👍👍👍👍👍👍👍Tech for governance

lipped from: https://www.business-standard.com/opinion/editorial/tech-for-governance-123041600862_1.html

India could become a leader in use of AI

Listen to This Article

The Union minister of state for electronics and information technology, Rajeev Chandrasekhar, at an event organised by this newspaper last week, highlighted how the government was using technology in governance. Technology has helped plug leakages in subsidy programmes, and artificial intelligence (AI) could materially improve efficiency in e-governance. The Union Budget had announced the establishment of three “centres of excellence” for AI. These are to be connected with academia, industry, and start-ups. Working groups have already been set up for designing India dataset platforms, and the centres of excellence. The government is considering a hub-and-spoke network model, which will institute safeguards and “guardrails for ethical use without disrupting innovation”.

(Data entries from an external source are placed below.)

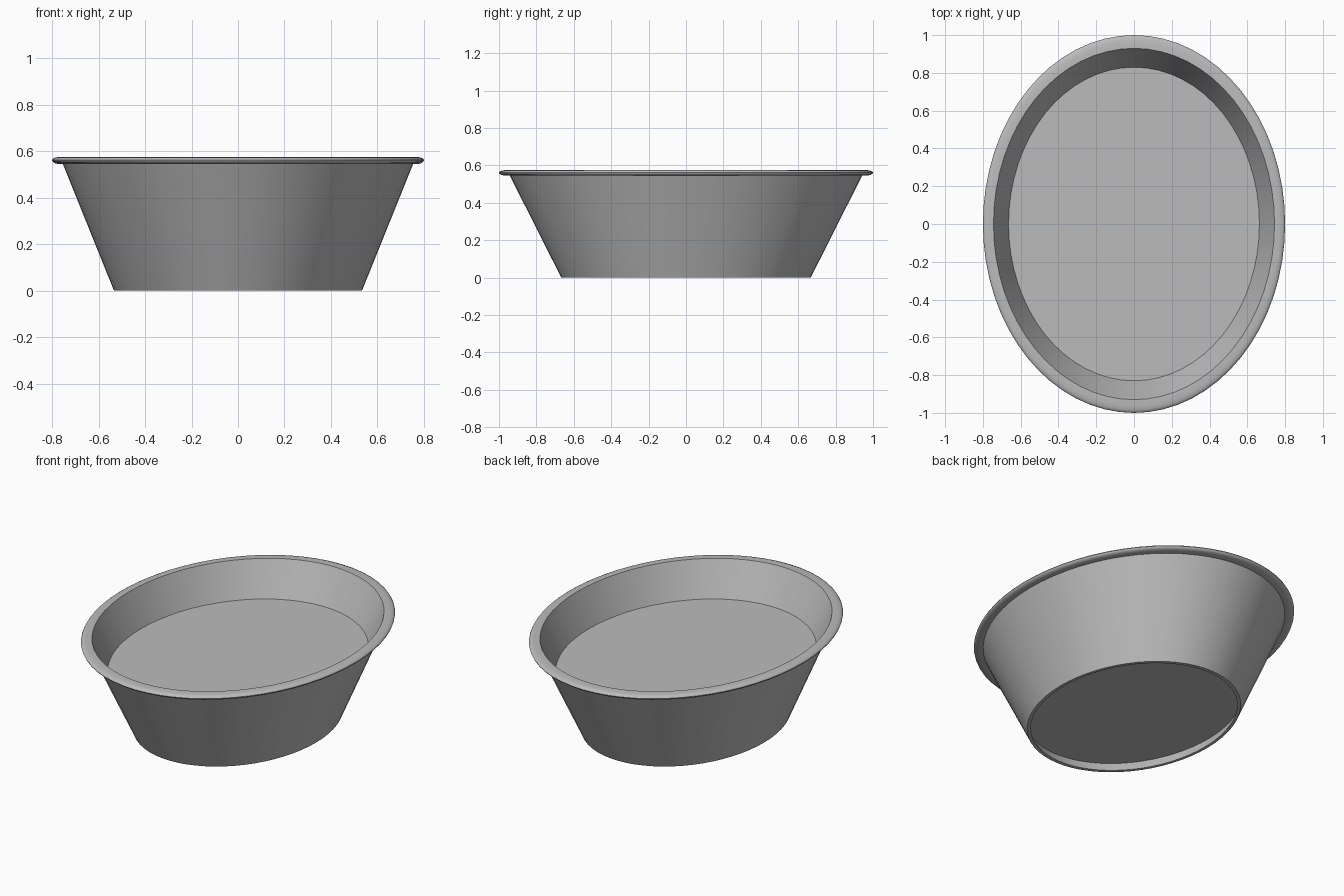
import bpy
import bmesh
import math

SEGMENTS = 64
WIDTH_RATIO = 0.8  # oval: x radius relative to y radius

cube = bpy.data.objects.get("Cube")
if cube:
    bpy.data.objects.remove(cube, do_unlink=True)

grey = bpy.data.materials.new("plain_grey")
grey.use_nodes = True
colour = (0.5, 0.5, 0.5, 1)
grey.diffuse_color = colour
grey.node_tree.nodes["Principled BSDF"].inputs["Base Color"].default_value = colour


def oval_ring(bm, radius, z):
    """One oval loop of vertices."""
    ring = []
    for i in range(SEGMENTS):
        a = math.tau * i / SEGMENTS
        ring.append(bm.verts.new((WIDTH_RATIO * radius * math.cos(a), radius * math.sin(a), z)))
    return ring


def oval_lathe(name, profile):
    """Sweep a (radius, z) profile round an oval and cap both ends."""
    bm = bmesh.new()
    rings = [oval_ring(bm, r, z) for r, z in profile]
    for low, high in zip(rings, rings[1:]):
        for i in range(SEGMENTS):
            j = (i + 1) % SEGMENTS
            bm.faces.new((low[i], low[j], high[j], high[i]))
    bm.faces.new(rings[0][::-1])
    bm.faces.new(rings[-1])
    bmesh.ops.recalc_face_normals(bm, faces=bm.faces)
    mesh = bpy.data.meshes.new(name)
    bm.to_mesh(mesh)
    bm.free()
    mesh.materials.append(grey)
    obj = bpy.data.objects.new(name, mesh)
    bpy.context.collection.objects.link(obj)
    bpy.ops.object.select_all(action="DESELECT")
    obj.select_set(True)
    bpy.context.view_layer.objects.active = obj
    bpy.ops.object.shade_smooth_by_angle(angle=math.radians(35))
    return obj


# Rounded lip, from the underside round to the top
lip = [(0.97, 0.545), (0.988, 0.549), (0.998, 0.556), (1.0, 0.561),
       (0.996, 0.567), (0.985, 0.572), (0.965, 0.575)]

# Recessed base, foot ring, sloping wall, lip, inner wall and raised floor
oval_lathe("oval_tub", [
    (0.675, 0.06), (0.645, 0), (0.667, 0), (0.942, 0.545),
    *lip,
    (0.93, 0.575), (0.83, 0.37),
])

The government will spend around Rs 1,635 crore to develop this AI ecosystem to make e-governance platforms more intelligent. The priorities for deployment include governance applications of the India Stack, powering up the large language model for Digital India Bhashini, and building smarter health care services. The re-launched Skill India programme will also have an AI focus, since this will be essential for future workforces. In analogy to the US and China, where governments and government agencies funded early forays into AI, the policy thrust could spark the private sector into developing new use-cases and trigger new investments into AI-related start-ups. This secondary effect would be vital in generating higher productivity across the economy.

The India Stack is a large basket of open-source software application programming interfaces (APIs) of government-backed services such as Aadhaar, United Payments Interface, eSign, and DigiLocker. The open-source nature allows anybody to connect. This has inspired many different apps with varying architectures, APIs, libraries, and user interfaces. The Stack generates vast data across its myriad use cases. If AI-driven algorithms are applied to study that data, it could provide granular, deep insights into consumer behaviour and consumption patterns. While such AI induction may be laudable in intent, tight oversight will be required to maintain privacy and avoid data leakage, especially in the absence of a data-protection law. The precautions may include ensuring only Indian start-ups and researchers have direct access to the datasets. Beyond that, it requires strong anonymisation protocols since there is no guarantee against misuse by local organisations.

Moreover, if India uses AI at scale to power digital inclusion and skilling, it will need to develop robust filters to root out algorithmic biases, and to ensure AI doesn’t perpetuate existing biases against castes and communities present in the data. This involves creating audit systems for understanding how AI “thinks”, since it can be a black box even to the programmers. One reason why AI deployment in India datasets could be very powerful is the sheer size and diversity of the country and, therefore, of the datasets. When it comes to large language models (ChatGPT, for example), India again has an inbuilt advantage in that there is data from a plethora of languages to work with. It could become a world leader in AI if it pushes ahead with this policy. Side by side, the government could consider developing guidelines for protecting and mitigating potential harm to citizens.

Leave a Reply

Fill in your details below or click an icon to log in:

WordPress.com Logo

You are commenting using your WordPress.com account. Log Out /  Change )

Facebook photo

You are commenting using your Facebook account. Log Out /  Change )

Connecting to %s